To do:
Show every line below where "pairs" can be found.

Information given:
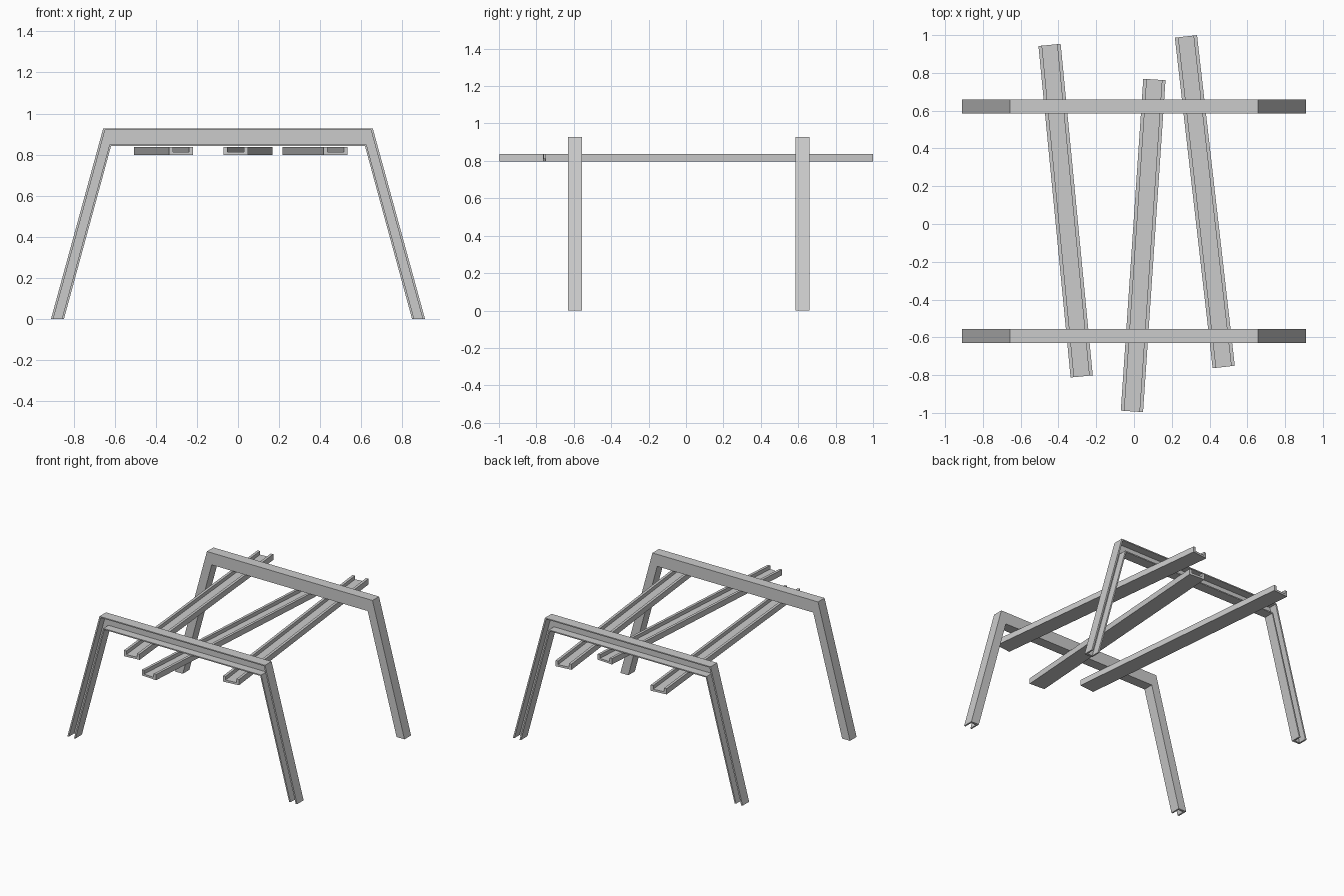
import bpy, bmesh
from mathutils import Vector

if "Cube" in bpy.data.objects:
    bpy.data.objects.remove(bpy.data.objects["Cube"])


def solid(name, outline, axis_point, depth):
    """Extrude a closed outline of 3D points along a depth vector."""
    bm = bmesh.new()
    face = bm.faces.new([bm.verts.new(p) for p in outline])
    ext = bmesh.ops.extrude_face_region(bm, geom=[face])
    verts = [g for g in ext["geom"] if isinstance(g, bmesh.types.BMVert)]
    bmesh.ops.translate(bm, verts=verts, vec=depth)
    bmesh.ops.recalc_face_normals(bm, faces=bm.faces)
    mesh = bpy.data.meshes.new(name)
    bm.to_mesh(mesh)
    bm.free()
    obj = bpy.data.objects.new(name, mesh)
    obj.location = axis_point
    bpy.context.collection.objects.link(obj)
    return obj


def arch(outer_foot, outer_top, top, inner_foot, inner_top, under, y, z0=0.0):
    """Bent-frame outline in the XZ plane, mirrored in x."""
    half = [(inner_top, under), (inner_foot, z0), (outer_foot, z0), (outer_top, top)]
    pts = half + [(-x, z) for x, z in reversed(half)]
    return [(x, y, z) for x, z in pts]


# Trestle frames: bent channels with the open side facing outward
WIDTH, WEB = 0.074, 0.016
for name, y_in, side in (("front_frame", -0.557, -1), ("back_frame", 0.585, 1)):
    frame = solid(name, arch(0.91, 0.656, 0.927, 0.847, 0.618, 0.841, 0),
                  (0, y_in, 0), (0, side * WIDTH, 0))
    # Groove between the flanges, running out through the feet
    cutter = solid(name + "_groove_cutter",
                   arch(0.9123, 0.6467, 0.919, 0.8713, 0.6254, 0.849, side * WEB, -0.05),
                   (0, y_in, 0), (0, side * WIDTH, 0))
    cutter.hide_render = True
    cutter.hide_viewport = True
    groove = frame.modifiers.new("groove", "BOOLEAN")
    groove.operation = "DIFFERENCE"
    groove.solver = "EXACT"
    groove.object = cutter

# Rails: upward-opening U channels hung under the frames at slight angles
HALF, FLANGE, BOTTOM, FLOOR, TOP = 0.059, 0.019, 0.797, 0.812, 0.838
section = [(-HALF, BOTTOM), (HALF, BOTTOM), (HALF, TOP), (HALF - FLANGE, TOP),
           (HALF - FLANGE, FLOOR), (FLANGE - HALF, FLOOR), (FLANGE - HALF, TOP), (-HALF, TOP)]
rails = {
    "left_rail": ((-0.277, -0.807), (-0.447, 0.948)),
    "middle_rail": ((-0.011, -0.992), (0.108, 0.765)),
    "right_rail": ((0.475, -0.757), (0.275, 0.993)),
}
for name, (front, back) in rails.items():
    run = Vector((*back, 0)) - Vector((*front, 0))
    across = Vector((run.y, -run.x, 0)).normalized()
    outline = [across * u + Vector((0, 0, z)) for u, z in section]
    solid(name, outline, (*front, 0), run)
--
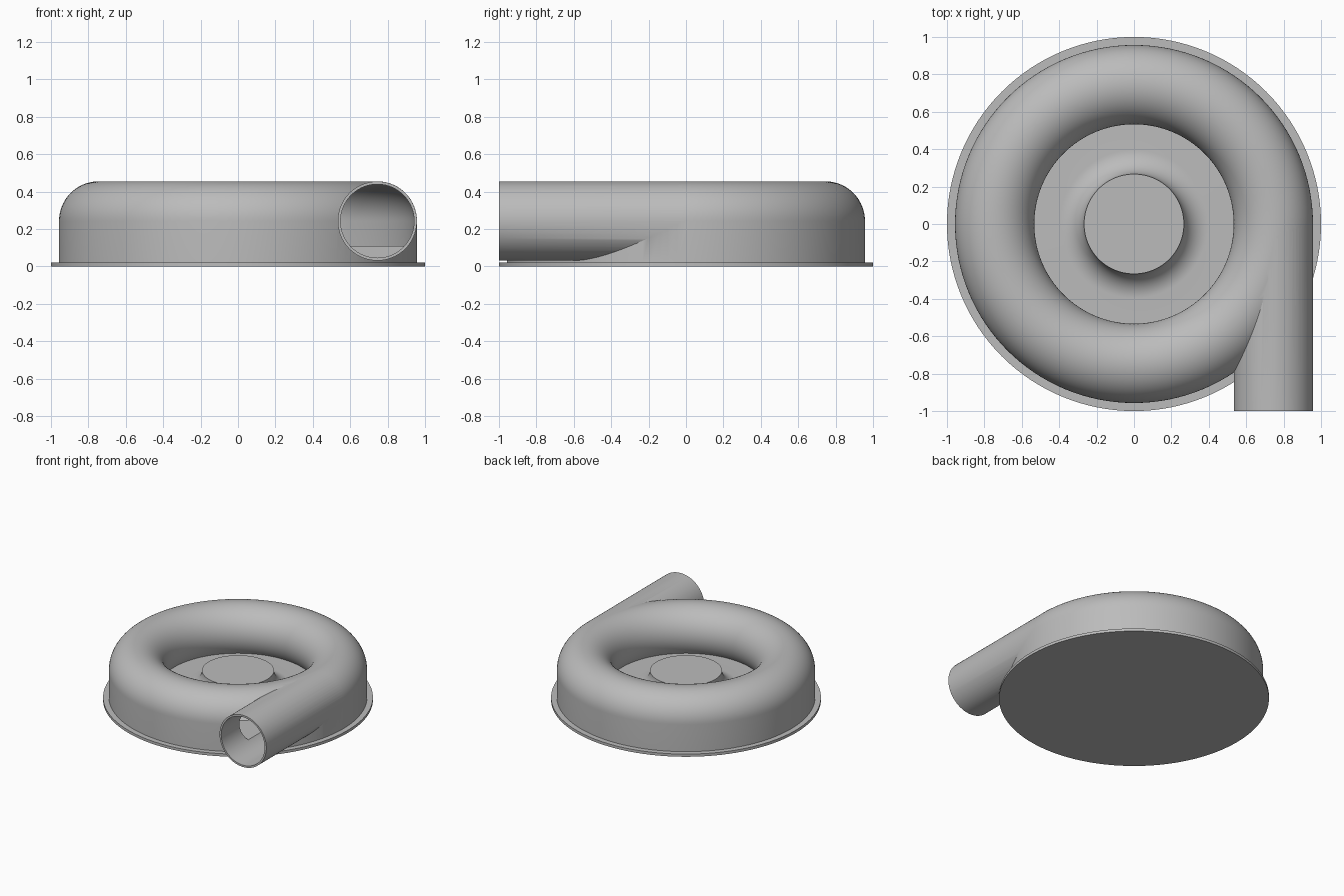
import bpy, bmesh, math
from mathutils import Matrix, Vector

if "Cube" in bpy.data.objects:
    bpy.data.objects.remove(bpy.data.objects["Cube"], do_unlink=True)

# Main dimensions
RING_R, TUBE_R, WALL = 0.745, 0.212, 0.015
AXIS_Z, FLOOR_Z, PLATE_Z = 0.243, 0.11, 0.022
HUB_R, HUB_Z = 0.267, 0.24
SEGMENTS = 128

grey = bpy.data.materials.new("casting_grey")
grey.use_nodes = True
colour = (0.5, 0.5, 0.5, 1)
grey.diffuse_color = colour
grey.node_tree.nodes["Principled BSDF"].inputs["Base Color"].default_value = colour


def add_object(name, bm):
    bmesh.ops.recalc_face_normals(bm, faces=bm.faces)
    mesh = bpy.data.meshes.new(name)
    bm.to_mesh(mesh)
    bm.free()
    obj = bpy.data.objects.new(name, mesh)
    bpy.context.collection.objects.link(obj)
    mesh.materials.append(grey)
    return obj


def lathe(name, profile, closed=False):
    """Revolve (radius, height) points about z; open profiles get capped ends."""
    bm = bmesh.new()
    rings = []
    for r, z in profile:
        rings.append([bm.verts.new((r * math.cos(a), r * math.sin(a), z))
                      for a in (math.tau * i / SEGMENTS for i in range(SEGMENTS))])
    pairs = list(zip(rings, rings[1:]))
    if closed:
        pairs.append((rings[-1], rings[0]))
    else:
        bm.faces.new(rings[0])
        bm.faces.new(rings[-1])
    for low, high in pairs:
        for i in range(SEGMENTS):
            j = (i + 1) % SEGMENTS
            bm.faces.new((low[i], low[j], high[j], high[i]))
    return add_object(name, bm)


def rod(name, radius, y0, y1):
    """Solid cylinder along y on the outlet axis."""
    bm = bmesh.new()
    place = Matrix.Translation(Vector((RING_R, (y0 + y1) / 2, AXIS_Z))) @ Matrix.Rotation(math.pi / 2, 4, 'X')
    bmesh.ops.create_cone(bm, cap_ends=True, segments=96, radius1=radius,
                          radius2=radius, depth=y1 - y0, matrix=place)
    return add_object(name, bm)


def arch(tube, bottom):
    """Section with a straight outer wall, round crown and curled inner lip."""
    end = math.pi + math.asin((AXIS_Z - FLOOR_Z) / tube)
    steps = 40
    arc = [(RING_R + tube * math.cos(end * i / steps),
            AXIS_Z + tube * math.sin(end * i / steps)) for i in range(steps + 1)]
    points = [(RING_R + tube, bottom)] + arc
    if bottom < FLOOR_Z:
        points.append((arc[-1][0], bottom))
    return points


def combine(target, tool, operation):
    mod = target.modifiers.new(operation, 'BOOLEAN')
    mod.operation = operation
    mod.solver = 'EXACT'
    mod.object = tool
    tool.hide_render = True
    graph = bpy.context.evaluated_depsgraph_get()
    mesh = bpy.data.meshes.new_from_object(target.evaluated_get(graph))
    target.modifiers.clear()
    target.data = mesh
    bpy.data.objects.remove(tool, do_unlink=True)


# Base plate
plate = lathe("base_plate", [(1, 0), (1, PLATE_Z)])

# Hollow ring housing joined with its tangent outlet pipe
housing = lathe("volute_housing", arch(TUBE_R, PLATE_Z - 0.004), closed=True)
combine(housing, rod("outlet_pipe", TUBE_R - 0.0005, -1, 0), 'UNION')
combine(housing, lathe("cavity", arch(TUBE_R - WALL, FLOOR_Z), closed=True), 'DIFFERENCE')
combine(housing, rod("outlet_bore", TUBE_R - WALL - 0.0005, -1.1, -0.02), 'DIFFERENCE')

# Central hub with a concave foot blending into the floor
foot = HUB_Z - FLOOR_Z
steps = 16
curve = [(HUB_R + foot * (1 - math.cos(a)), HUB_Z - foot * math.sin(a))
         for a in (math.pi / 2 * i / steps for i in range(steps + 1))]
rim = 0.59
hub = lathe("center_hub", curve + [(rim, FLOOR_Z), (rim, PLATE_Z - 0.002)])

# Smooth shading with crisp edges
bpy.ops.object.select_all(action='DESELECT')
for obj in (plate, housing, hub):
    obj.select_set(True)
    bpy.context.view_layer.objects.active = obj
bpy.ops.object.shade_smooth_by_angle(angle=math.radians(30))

Answer below:
    pairs = list(zip(rings, rings[1:]))
        pairs.append((rings[-1], rings[0]))
    for low, high in pairs:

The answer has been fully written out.